Unfortunately, the Dodgers did not look good. Fifth starter Loaiza did nothing to encourage keeping him in the rotation, except for the fact that he has a contract. Although only 2 of his 5 runs were earned, he pitched a scant 3 innings and threw an awful lot of balls, and the 5 runs all came on 2 homers over that tall left field net.

At the plate, Juan Pierre went 0 for 2 with a strikeout. I can't imagine him in the starting lineup. If Torre does not have the cojones to bench him, then I don't understand why we bothered hiring him. This is the exact situation an experienced manager was hired for. Having dealt with the Yankees egos for over a decade, he should be able to deal with Pierre.

Kemp got 3 hits and Loney got 2, including a home run.

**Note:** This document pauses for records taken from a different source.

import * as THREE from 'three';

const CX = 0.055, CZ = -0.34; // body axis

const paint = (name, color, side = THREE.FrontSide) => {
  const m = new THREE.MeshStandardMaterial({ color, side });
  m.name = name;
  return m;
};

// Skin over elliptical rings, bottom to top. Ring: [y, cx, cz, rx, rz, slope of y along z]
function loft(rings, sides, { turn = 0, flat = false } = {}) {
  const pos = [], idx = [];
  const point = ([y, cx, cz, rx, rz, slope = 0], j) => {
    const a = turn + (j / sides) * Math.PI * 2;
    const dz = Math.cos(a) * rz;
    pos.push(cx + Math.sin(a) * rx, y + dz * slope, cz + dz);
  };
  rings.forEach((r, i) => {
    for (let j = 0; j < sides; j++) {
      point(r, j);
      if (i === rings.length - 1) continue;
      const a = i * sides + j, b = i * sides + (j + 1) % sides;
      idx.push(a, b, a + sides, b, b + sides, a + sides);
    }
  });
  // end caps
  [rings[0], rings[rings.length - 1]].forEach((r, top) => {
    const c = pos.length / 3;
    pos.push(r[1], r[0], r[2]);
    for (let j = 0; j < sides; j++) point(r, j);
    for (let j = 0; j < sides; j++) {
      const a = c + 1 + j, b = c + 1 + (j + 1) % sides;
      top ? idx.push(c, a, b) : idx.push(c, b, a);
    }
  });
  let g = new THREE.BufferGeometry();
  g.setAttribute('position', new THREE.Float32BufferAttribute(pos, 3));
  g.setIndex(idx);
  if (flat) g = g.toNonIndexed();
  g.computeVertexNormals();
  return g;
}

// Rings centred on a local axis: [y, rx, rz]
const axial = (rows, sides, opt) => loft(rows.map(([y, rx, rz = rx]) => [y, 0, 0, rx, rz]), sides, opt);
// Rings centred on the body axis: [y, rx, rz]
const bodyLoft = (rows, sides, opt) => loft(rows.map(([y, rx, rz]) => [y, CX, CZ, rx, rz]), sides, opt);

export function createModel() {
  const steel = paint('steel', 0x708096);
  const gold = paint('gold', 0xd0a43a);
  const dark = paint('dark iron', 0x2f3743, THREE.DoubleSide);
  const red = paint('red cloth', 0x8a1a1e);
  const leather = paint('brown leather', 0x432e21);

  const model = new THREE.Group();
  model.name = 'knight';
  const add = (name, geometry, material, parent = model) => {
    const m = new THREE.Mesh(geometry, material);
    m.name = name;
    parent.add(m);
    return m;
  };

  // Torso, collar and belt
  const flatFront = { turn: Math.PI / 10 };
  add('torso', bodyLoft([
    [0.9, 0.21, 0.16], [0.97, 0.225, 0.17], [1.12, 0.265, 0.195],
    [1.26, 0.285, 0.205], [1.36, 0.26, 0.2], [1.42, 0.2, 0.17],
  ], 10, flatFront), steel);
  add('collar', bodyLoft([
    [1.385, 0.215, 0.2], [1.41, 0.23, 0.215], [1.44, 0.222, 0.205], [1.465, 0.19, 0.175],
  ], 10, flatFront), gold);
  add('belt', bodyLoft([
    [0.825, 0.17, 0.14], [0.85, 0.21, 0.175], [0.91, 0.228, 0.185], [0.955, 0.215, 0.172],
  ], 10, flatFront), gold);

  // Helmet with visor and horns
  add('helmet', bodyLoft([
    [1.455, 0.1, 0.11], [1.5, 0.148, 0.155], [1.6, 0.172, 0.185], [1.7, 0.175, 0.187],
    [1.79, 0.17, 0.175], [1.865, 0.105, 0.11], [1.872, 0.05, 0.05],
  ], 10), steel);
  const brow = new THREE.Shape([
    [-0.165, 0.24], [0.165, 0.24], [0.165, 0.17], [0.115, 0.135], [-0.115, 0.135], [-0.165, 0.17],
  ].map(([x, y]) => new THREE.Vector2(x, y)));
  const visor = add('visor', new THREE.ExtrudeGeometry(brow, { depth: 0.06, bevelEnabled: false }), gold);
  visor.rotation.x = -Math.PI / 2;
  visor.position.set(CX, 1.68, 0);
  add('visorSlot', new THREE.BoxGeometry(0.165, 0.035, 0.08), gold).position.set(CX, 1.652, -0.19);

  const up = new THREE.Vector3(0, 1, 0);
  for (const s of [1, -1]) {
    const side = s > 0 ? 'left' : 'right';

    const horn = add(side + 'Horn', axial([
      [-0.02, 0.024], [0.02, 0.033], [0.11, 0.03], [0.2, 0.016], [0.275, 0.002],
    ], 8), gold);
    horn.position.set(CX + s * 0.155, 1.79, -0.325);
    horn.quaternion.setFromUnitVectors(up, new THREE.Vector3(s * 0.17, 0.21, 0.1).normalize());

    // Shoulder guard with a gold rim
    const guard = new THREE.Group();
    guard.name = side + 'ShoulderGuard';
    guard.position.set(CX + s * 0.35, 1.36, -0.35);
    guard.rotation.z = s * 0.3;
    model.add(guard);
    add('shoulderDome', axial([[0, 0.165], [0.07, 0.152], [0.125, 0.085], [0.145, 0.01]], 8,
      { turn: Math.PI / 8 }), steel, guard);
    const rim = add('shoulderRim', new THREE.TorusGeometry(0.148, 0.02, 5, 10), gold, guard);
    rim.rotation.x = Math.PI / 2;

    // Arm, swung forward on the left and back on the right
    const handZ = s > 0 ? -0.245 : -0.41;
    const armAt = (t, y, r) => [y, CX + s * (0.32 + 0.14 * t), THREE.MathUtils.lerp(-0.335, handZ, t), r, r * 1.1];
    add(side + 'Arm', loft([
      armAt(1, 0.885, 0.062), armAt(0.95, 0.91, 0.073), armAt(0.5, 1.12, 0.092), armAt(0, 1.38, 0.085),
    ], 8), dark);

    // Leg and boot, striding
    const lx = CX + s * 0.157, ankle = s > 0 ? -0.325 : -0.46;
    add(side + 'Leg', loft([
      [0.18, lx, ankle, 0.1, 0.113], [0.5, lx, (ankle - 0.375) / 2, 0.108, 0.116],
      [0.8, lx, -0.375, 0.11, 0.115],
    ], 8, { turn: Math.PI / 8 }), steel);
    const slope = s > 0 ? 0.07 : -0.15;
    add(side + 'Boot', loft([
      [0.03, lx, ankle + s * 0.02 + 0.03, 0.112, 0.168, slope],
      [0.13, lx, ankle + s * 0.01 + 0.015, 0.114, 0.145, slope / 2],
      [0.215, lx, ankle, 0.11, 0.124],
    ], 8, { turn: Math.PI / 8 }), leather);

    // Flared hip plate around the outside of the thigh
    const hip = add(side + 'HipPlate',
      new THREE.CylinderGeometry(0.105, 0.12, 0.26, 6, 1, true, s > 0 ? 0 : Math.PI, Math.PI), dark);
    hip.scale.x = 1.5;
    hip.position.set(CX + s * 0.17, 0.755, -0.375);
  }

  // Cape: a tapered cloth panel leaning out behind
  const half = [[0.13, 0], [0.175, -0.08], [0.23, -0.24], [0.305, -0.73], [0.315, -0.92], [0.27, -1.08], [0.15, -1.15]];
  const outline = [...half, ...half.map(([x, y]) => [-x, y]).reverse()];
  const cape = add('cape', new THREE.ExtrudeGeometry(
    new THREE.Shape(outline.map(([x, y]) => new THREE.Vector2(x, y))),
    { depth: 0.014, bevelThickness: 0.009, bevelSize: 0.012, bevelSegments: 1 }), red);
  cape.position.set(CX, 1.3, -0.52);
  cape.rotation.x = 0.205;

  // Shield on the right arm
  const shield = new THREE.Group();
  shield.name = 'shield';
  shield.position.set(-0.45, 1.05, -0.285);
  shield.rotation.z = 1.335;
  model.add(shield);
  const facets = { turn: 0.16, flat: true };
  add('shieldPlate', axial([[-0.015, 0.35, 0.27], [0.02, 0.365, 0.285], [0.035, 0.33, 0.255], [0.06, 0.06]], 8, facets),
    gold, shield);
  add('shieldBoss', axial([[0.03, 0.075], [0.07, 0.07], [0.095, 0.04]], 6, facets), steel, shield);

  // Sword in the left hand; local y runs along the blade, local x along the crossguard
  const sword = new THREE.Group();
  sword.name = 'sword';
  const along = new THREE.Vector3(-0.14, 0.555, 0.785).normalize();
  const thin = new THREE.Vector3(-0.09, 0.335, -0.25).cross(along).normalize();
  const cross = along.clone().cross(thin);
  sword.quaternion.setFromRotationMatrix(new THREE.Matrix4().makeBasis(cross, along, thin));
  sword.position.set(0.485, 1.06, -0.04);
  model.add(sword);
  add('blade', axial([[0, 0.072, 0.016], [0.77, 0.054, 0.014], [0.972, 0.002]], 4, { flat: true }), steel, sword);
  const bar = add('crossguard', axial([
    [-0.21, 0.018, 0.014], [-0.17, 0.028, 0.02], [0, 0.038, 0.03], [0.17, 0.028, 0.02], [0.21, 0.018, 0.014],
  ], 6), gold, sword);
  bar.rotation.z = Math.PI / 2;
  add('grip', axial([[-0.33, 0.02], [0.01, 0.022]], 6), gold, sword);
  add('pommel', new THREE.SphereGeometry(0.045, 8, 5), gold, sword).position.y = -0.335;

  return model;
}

Blake Dewitt looks like a keeper at 3rd base, hitting a 2-run homer and making 2 great line drive catches at third. He also made a high throw to 1st for an error, but here's a kid who has never played above AA ball, and suddenly he's in front of a 115,300 person crowd at the Coliseum. The kids are alright.

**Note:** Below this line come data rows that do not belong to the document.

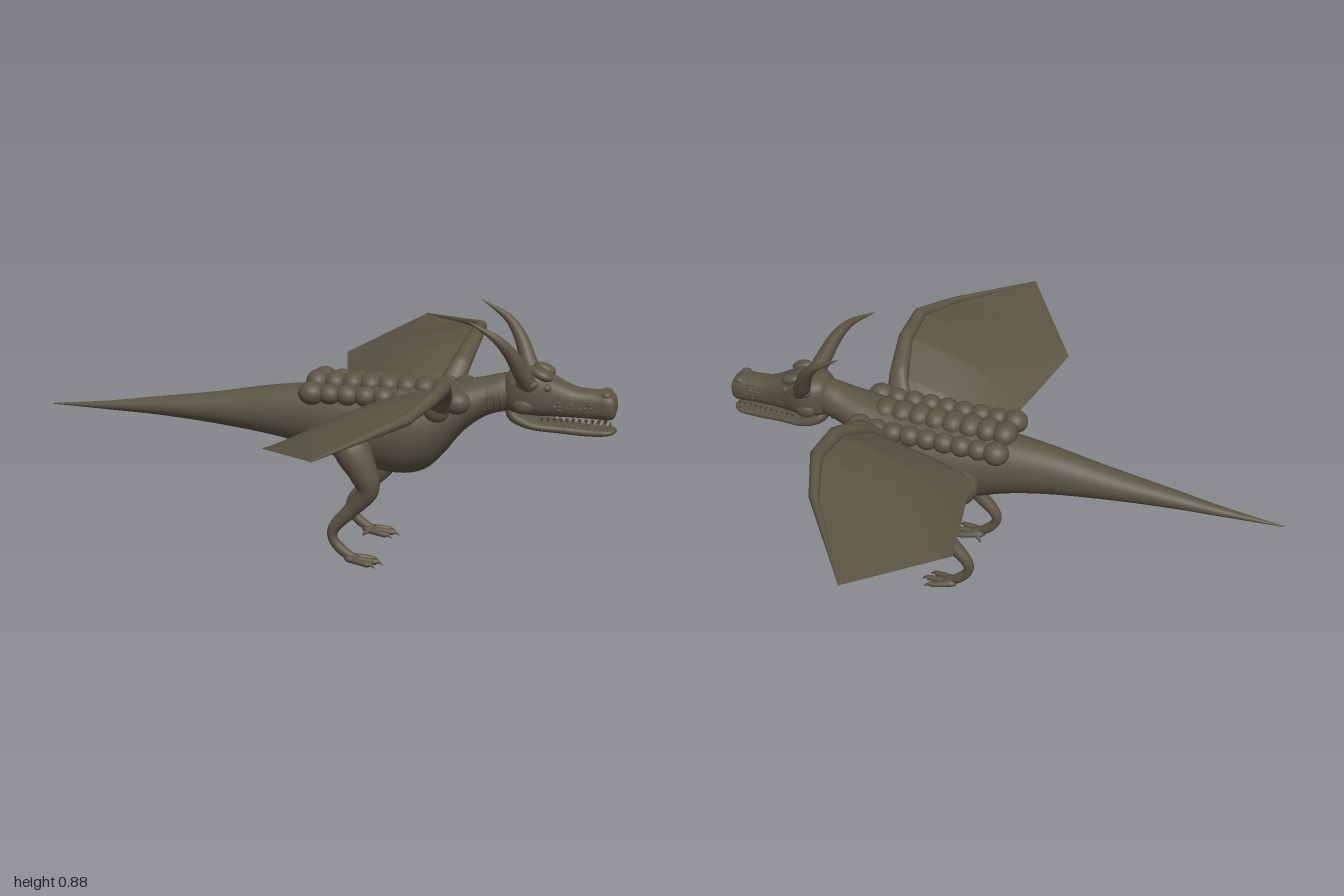
import * as THREE from 'three';
import { ParametricGeometry } from 'three/addons/geometries/ParametricGeometry.js';

const hide = new THREE.MeshStandardMaterial({ color: 0x5a5443, side: THREE.DoubleSide });
hide.name = 'dark olive hide';

export function createModel() {
  const model = new THREE.Group();
  model.name = 'wingedBeast';

  const add = (name, geometry, parent = model) => {
    const mesh = new THREE.Mesh(geometry, hide);
    mesh.name = name;
    parent.add(mesh);
    return mesh;
  };
  const group = (name) => {
    const g = new THREE.Group();
    g.name = name;
    model.add(g);
    return g;
  };
  const vec = (p) => new THREE.Vector3(p[0], p[1], p[2]);
  const spline = (pts) => new THREE.CatmullRomCurve3(pts.map(vec), false, 'catmullrom', 0.5);

  // Skin over sections [x, top, bottom, half width]; power < 1 makes them boxier
  const loft = (sections, power = 1, steps = 64) => {
    const heights = spline(sections);
    const widths = spline(sections.map((s) => [s[3], 0, 0]));
    const round = (c) => Math.sign(c) * Math.pow(Math.abs(c), power);
    return new ParametricGeometry((u, v, out) => {
      const h = heights.getPoint(u);
      const w = Math.max(widths.getPoint(u).x, 0.001);
      const a = v * Math.PI * 2;
      out.set(h.x, (h.y + h.z) / 2 + (h.y - h.z) / 2 * round(Math.sin(a)), w * round(Math.cos(a)));
    }, steps, 32);
  };

  // Tapering tube along points [x, y, z, radius]; ref is never parallel to the path
  const limb = (pts, ref = [0, 0, 1], steps = 32, sides = 16) => {
    const path = spline(pts);
    const radii = spline(pts.map((p) => [p[3], 0, 0]));
    const r0 = vec(ref);
    return new ParametricGeometry((u, v, out) => {
      const t = path.getTangent(v);
      const n = new THREE.Vector3().crossVectors(r0, t).normalize();
      const b = new THREE.Vector3().crossVectors(t, n);
      const r = Math.max(radii.getPoint(v).x, 0.0006);
      const a = u * Math.PI * 2;
      out.copy(path.getPoint(v)).addScaledVector(n, r * Math.cos(a)).addScaledVector(b, r * Math.sin(a));
    }, sides, steps);
  };

  const ballGeometry = new THREE.SphereGeometry(1, 20, 14);
  const ball = (name, x, y, z, rx, ry = rx, rz = rx, parent = model) => {
    const mesh = add(name, ballGeometry, parent);
    mesh.position.set(x, y, z);
    mesh.scale.set(rx, ry, rz);
    return mesh;
  };

  // Tail, trunk and neck in one skin
  add('body', loft([
    [-1, 0.455, 0.451, 0.002], [-0.8, 0.476, 0.446, 0.018], [-0.6, 0.506, 0.44, 0.037],
    [-0.4, 0.536, 0.425, 0.056], [-0.2, 0.573, 0.4, 0.075], [-0.05, 0.592, 0.37, 0.095],
    [0.1, 0.605, 0.325, 0.125], [0.25, 0.61, 0.297, 0.14], [0.35, 0.615, 0.315, 0.135],
    [0.42, 0.625, 0.38, 0.12], [0.48, 0.637, 0.458, 0.101], [0.55, 0.653, 0.515, 0.077],
    [0.62, 0.671, 0.54, 0.063], [0.7, 0.67, 0.55, 0.05],
  ], 1, 96));

  // Head and open lower jaw
  const head = group('head');
  add('skull', loft([
    [0.6, 0.62, 0.6, 0.003], [0.63, 0.678, 0.548, 0.06], [0.68, 0.692, 0.54, 0.083],
    [0.73, 0.695, 0.536, 0.082], [0.78, 0.671, 0.535, 0.064], [0.85, 0.638, 0.535, 0.05],
    [0.92, 0.631, 0.534, 0.048], [0.96, 0.631, 0.533, 0.051], [0.985, 0.616, 0.542, 0.043],
    [0.995, 0.585, 0.578, 0.002],
  ], 0.75), head);
  add('lowerJaw', loft([
    [0.62, 0.545, 0.54, 0.003], [0.64, 0.562, 0.515, 0.055], [0.68, 0.545, 0.497, 0.068],
    [0.73, 0.523, 0.486, 0.063], [0.8, 0.514, 0.48, 0.05], [0.9, 0.506, 0.474, 0.042],
    [0.96, 0.504, 0.478, 0.039], [0.985, 0.504, 0.485, 0.027], [0.995, 0.497, 0.494, 0.002],
  ], 0.8), head);

  // Small teeth along both jaws
  const toothGeometry = new THREE.ConeGeometry(0.006, 0.017, 8);
  for (const s of [-1, 1]) {
    for (let i = 0; i < 11; i++) {
      const x = 0.75 + i * 0.021;
      const wide = 0.05 - 0.012 * (i / 10);
      const upper = add('upperTooth', toothGeometry, head);
      upper.position.set(x, 0.53, s * wide);
      upper.rotation.x = Math.PI;
      add('lowerTooth', toothGeometry, head).position.set(x + 0.01, 0.518 - i * 0.0009, s * (wide - 0.006));
    }
  }

  // Horns, brows, eyes and nostrils
  for (const s of [-1, 1]) {
    add('horn', limb([
      [0.71, 0.64, s * 0.055, 0.03], [0.685, 0.69, s * 0.085, 0.029], [0.65, 0.765, s * 0.123, 0.023],
      [0.6, 0.825, s * 0.15, 0.014], [0.51, 0.88, s * 0.16, 0.001],
    ]), head);
    ball('hornBase', 0.7, 0.655, s * 0.068, 0.04, 0.022, 0.028, head);
    ball('brow', 0.745, 0.682, s * 0.046, 0.038, 0.018, 0.024, head).rotation.z = -0.35;
    ball('eye', 0.763, 0.642, s * 0.058, 0.016, 0.014, 0.014, head);
    ball('nostril', 0.957, 0.62, s * 0.028, 0.018, 0.014, 0.016, head);
    ball('cheek', 0.69, 0.58, s * 0.065, 0.04, 0.03, 0.024, head);
  }

  // Small scales scattered over the muzzle and cheeks
  let seed = 7;
  const random = () => (seed = (seed * 16807) % 2147483647) / 2147483647;
  for (let i = 0; i < 44; i++) {
    const x = 0.78 + random() * 0.18;
    const y = 0.562 + random() * 0.06;
    const side = i % 2 ? 1 : -1;
    const half = x < 0.85 ? 0.061 - (x - 0.78) * 0.2 : 0.046;
    ball('scale', x, y, side * half * (1 - Math.max(0, y - 0.595) * 6), 0.006, 0.006, 0.004, head);
  }

  // Shallow folds on the sides of the neck
  for (const s of [-1, 1]) for (let i = 0; i < 3; i++) {
    const x = 0.565 + i * 0.022;
    const w = 0.07 - i * 0.004;
    add('neckFold', limb([
      [x, 0.63, s * w * 0.85, 0.002], [x + 0.004, 0.595, s * w, 0.005], [x + 0.01, 0.55, s * w * 0.75, 0.002],
    ], [1, 0, 0], 10, 8));
  }

  // Three rows of round plates on the back
  const plates = group('backPlates');
  for (let i = 0; i < 9; i++) {
    const x = -0.025 + i * 0.062;
    const end = i === 0 || i === 8;
    if (i < 8) ball('ridgePlate', x, 0.599 + i * 0.001, 0, 0.042, 0.042 - i * 0.001, 0.052, plates);
    for (const s of [-1, 1]) {
      ball('sidePlate', x, 0.585, s * 0.1, end ? 0.046 : 0.04, end ? 0.04 : 0.035, end ? 0.044 : 0.038, plates);
    }
  }

  // Wings: a jointed arm along the front with a gently domed membrane behind it
  const arm = [[0.405, 0.56, 0.11, 0.045], [0.43, 0.622, 0.16, 0.037], [0.46, 0.695, 0.31, 0.027],
    [0.463, 0.71, 0.46, 0.023], [0.4, 0.675, 0.63, 0.018], [0.18, 0.628, 0.945, 0.002]];
  const rear = [[0.06, 0.478, 0.09], [0.04, 0.485, 0.15], [0.01, 0.507, 0.3],
    [-0.025, 0.525, 0.45], [-0.06, 0.545, 0.61], [0.18, 0.628, 0.945]];
  const along = (pts, t) => {
    const f = t * (pts.length - 1);
    const i = Math.min(Math.floor(f), pts.length - 2);
    return vec(pts[i]).lerp(vec(pts[i + 1]), f - i);
  };
  const armRadii = arm.map((p) => [p[3], 0, 0]);
  for (const s of [-1, 1]) {
    const wing = group(s > 0 ? 'rightWing' : 'leftWing');
    add('wingArm', new ParametricGeometry((u, v, out) => {
      const r = along(armRadii, v).x;
      const c = along(arm, v);
      const a = -s * u * Math.PI * 2;
      out.set(c.x + r * Math.cos(a), c.y + r * Math.sin(a), s * c.z);
    }, 16, 25), wing);
    ball('shoulder', 0.405, 0.56, s * 0.11, 0.046, 0.046, 0.03, wing);
    add('membrane', new ParametricGeometry((u, v, out) => {
      const dome = 0.03 * Math.sin(Math.PI * v) * Math.sin(Math.PI * u);
      out.copy(along(arm, u)).lerp(along(rear, u), v);
      out.y += dome;
      out.z *= s;
    }, 40, 20), wing);
  }

  // Legs with bent hocks and clawed toes
  for (const s of [-1, 1]) {
    const leg = group(s > 0 ? 'rightLeg' : 'leftLeg');
    const z = s * 0.148;
    ball('hip', 0.11, 0.42, s * 0.125, 0.09, 0.065, 0.055, leg).rotation.z = -0.7;
    add('shank', limb([
      [0.09, 0.46, s * 0.118, 0.02], [0.12, 0.41, s * 0.135, 0.06], [0.165, 0.335, s * 0.15, 0.05],
      [0.182, 0.27, s * 0.15, 0.038], [0.13, 0.2, z, 0.028], [0.068, 0.13, z, 0.021],
      [0.062, 0.085, z, 0.017], [0.095, 0.045, z, 0.018], [0.14, 0.018, z, 0.014],
    ], [0, 0, 1], 64), leg);
    ball('foot', 0.128, 0.02, z, 0.028, 0.016, 0.028, leg);
    for (const spread of [-1, 0, 1]) {
      const reach = spread === 0 ? 0.02 : 0;
      add('toe', limb([
        [0.12, 0.02, z + spread * 0.012, 0.013], [0.16, 0.016, z + spread * 0.025, 0.011],
        [0.19 + reach, 0.012, z + spread * 0.031, 0.01], [0.2 + reach, 0.01, z + spread * 0.033, 0.004],
      ], [0, 1, 0], 16, 10), leg);
      add('claw', limb([
        [0.185 + reach, 0.016, z + spread * 0.031, 0.007], [0.2 + reach, 0.014, z + spread * 0.034, 0.006],
        [0.217 + reach, 0.002, z + spread * 0.037, 0.001],
      ], [0, 0, 1], 10, 8), leg);
    }
    add('rearClaw', limb([
      [0.13, 0.02, z - s * 0.02, 0.009], [0.115, 0.012, z - s * 0.034, 0.006], [0.11, 0.002, z - s * 0.04, 0.001],
    ], [1, 0, 0], 8, 8), leg);
  }

  return model;
}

Yesterday would have been my Dad's 90th birthday. It was nice spending it at the ballpark, watching his favorite team win.

Wednesday, March 26, 2008


With the exception of a 10-minute ad for iTunes (showing the Idol wannabees downloading their own songs on iTunes!?!), the show had nothing more than expected. The call-in spots definitely have to go. Thank god for Tivo!

Syesha did not belong in the bottom 3 based on last night's performance, but Chickeze has been among the worst for weeks now. I shed no tears over his loss.


A mixture of terrible and pretty good this week.

Ramiele was weak for the second week is a row (although the judges loved her last week) and she may be among the bottom 2 this week.

Syesha did her best yet. She has been borderline for a few weeks now; if there's any justice, she'll be fine this week.

David Cook and Michael Johns both kicked ass tonight. They both look like the people to beat.

Chickeze and Carly Smithson were both good but not great. Considering Chickeze's track history, I'd say he may still be in trouble.

Kristy Lee Cook made a brilliant song choice which will save her ass. Every redneck in the country will be voting for her for singing PROUD TO BE AN AMERICAN. Her performance wasn't terrible, but she's definitely the worst singer left on the show.

Jason Castro was forgettable, which is often dangerous, but this week there were clearly some worse singers. Brooke White and David Archuleta are both safe as well.

Thursday, March 20, 2008

Angels 8, Giants 1

The Angels looked great and the Giants looked equally weak for a second day in a row.

Angels prospect Nick Adenhart pitched 6 shutout innings. That, combined with a whopping 17 hits from the Angels was enough for a good win. The hits were well-spread amongst the Angels. Eric Aybar hit his 3rd home run of the season. Catcher Mike Napoli upped his average with 2 hits, plus 2 runs, and an RBI. Chone Figgins got 2 hits and an RBI.

The Giants got a paltry 4 hits during the game. Bonds' departure has left them with no pop.

Tempe stadium is nice, but there's virtually no shade. Today's game was a sellout. The temperature only hit 83, but the Phoenix sky is crystal blue, and the sun beats down heavily. Several people seemed to have problems with the heat and needed medical attention. They did a minor upgrade of the stadium a few years ago, they need to add more shade coverage like the other parks.